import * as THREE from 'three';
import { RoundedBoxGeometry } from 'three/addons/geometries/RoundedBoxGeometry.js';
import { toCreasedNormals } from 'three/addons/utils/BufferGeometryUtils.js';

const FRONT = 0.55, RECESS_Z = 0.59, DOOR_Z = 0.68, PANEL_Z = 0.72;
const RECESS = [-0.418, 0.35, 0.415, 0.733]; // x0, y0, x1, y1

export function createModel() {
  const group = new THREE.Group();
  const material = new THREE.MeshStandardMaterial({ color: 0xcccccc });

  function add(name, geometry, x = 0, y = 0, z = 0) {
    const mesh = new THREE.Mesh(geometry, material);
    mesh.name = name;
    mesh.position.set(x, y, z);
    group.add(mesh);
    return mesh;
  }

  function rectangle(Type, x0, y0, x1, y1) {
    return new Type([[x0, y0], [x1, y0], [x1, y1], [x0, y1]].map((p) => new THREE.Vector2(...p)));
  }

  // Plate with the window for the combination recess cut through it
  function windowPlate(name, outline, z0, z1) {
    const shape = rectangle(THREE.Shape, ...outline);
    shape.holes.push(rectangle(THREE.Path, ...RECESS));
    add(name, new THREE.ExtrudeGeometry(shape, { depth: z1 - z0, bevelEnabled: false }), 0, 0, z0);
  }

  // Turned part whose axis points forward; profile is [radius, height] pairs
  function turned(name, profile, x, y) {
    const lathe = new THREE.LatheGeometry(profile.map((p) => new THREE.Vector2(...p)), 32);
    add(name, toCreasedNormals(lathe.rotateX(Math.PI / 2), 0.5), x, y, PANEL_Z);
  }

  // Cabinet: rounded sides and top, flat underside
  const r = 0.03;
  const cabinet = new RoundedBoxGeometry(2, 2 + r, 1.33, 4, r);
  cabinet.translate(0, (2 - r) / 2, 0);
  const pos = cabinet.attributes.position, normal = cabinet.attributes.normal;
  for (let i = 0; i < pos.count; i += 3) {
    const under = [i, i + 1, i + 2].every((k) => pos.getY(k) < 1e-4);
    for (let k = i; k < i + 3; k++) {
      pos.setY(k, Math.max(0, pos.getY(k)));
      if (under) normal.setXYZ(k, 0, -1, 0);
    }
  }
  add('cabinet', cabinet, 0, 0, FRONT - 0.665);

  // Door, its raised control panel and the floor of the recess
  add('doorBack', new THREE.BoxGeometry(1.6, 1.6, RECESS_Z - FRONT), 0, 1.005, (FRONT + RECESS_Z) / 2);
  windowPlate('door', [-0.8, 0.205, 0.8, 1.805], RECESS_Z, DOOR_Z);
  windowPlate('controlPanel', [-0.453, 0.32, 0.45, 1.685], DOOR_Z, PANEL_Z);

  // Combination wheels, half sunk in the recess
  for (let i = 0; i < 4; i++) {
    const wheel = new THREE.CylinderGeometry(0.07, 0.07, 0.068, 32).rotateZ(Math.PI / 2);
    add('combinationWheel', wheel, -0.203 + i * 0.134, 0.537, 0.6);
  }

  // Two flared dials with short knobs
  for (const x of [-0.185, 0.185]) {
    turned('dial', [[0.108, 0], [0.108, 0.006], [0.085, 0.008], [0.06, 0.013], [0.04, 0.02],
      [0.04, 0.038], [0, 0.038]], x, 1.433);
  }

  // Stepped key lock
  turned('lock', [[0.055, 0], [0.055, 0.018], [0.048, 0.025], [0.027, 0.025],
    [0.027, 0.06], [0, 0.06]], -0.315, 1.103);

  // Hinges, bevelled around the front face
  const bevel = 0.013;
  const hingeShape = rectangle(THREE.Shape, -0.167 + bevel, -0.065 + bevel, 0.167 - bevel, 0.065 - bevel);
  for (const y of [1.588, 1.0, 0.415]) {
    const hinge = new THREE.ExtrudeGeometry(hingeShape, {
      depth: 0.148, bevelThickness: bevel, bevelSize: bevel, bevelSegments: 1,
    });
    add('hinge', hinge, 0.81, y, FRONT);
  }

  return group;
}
________________________
TASK DIRECTIONS: The answer must hold only the lines from the first line of the data through the line bearing "group.add(mesh);", returned exactly.

SOLUTION:
import * as THREE from 'three';
import { RoundedBoxGeometry } from 'three/addons/geometries/RoundedBoxGeometry.js';
import { toCreasedNormals } from 'three/addons/utils/BufferGeometryUtils.js';

const FRONT = 0.55, RECESS_Z = 0.59, DOOR_Z = 0.68, PANEL_Z = 0.72;
const RECESS = [-0.418, 0.35, 0.415, 0.733]; // x0, y0, x1, y1

export function createModel() {
  const group = new THREE.Group();
  const material = new THREE.MeshStandardMaterial({ color: 0xcccccc });

  function add(name, geometry, x = 0, y = 0, z = 0) {
    const mesh = new THREE.Mesh(geometry, material);
    mesh.name = name;
    mesh.position.set(x, y, z);
    group.add(mesh);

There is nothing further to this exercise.